Julia Child’s Mastering the Art of French Cooking inspired Americans to embrace more “sophisticated” cuisine in the 1970s. While dinner-party hosts fretted over soufflés, a health food movement emerged from the hippie subculture, championing granola, yogurt, and carrot cake (vegetables were in, but fats were not necessarily out).


Beef bourguignon

Lettuce wedges with creamy dressing

Quiche lorraine

Carrot cake with cream cheese icing


Beef Bourguignon

French in origin, beef bourguignon is a stew, featuring red wine, beef broth, garlic, and onions.

It was made famous by chef Auguste Escoffier when he published the recipe for beef bourguignon in the early 1900s. Source: https://www.frenchtraveler.com/boeuf-bourguignon

Lettuce Wedges with Creamy Dressing
Lettuce is low in calories and fat, and it up to 90% water! The oldest recipe for lettuce wedges was published in 1916 in Salads Sandwiches and Chafing Dish Recipes by Marion H. Neil. Source & Photo.

Quiche Lorraine
Quiche Lorraine is a French dish made of cream, eggs, and ham or bacon. Traditional quiche Lorraine does not contain any cheese! Cheese was added to more modern versions of the recipe. Source. Want to try your own? Check out the classic recipe from Mastering the Art of French Cooking, by Julia Child, Louisette Bertholle and Simone Beck.

Carrot Cake with Cream Cheese Icing
The origins of carrot cake are unknown, but many historians believe that it descended from carrot pudding that was made by people in Medieval Europe.
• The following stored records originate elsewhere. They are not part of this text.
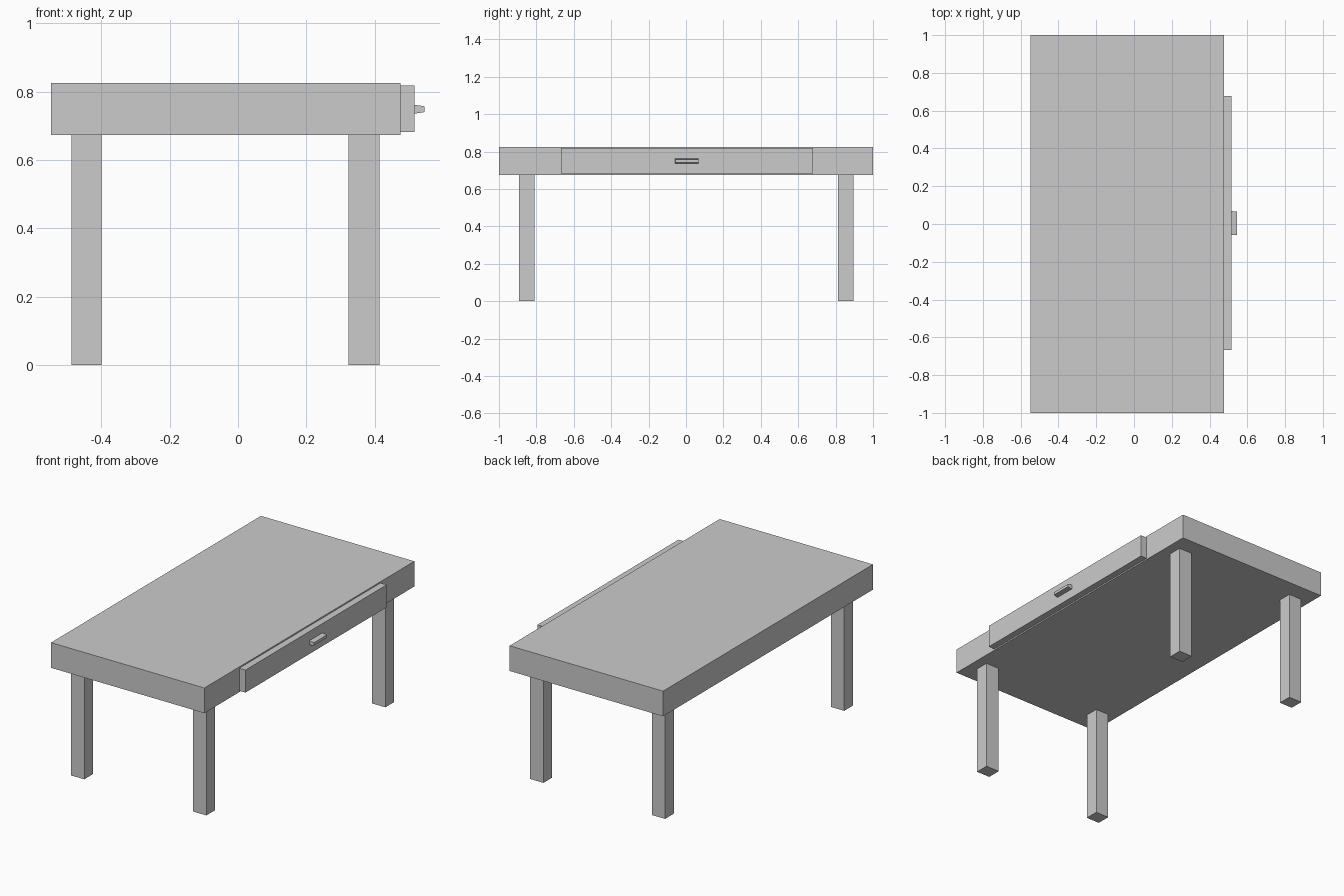
import bpy
import bmesh
from mathutils import Vector

if "Cube" in bpy.data.objects:
    bpy.data.objects.remove(bpy.data.objects["Cube"])


def box(name, lo, hi, taper=None):
    """Box between two corners; taper = (y, z) scale of the +x end face."""
    lo, hi = Vector(lo), Vector(hi)
    mid, size = (lo + hi) / 2, hi - lo
    bm = bmesh.new()
    bmesh.ops.create_cube(bm, size=1)
    for v in bm.verts:
        if taper and v.co.x > 0:
            v.co.y *= taper[0]
            v.co.z *= taper[1]
        v.co = v.co * size
    mesh = bpy.data.meshes.new(name)
    bm.to_mesh(mesh)
    bm.free()
    obj = bpy.data.objects.new(name, mesh)
    obj.location = mid
    bpy.context.collection.objects.link(obj)
    return obj


TOP_Z, UNDER_Z = 0.826, 0.674

# Thick table top
box("table_top", (-0.547, -1, UNDER_Z), (0.476, 1, TOP_Z))

# Four square legs
for x_name, x0, x1 in (("left", -0.488, -0.40), ("right", 0.324, 0.414)):
    for y_name, y0, y1 in (("front", -0.893, -0.81), ("back", 0.813, 0.896)):
        box(f"{y_name}_{x_name}_leg", (x0, y0, 0), (x1, y1, UNDER_Z))

# Drawer front on the +x side
box("drawer_front", (0.476, -0.667, 0.682), (0.517, 0.678, 0.818))

# Slightly tapered drawer handle
box("drawer_handle", (0.517, -0.059, 0.736), (0.546, 0.068, 0.762), taper=(0.97, 0.65))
Though the earliest known recipe for carrot cake is from 1892, the use of cream cheese icing in American recipes didn’t appear until the 1960s! Source.

Want to truly get “That 70s Feel”? Why not throw a retro dinner party! CNN Travel has plenty of suggestions for the perfect menu!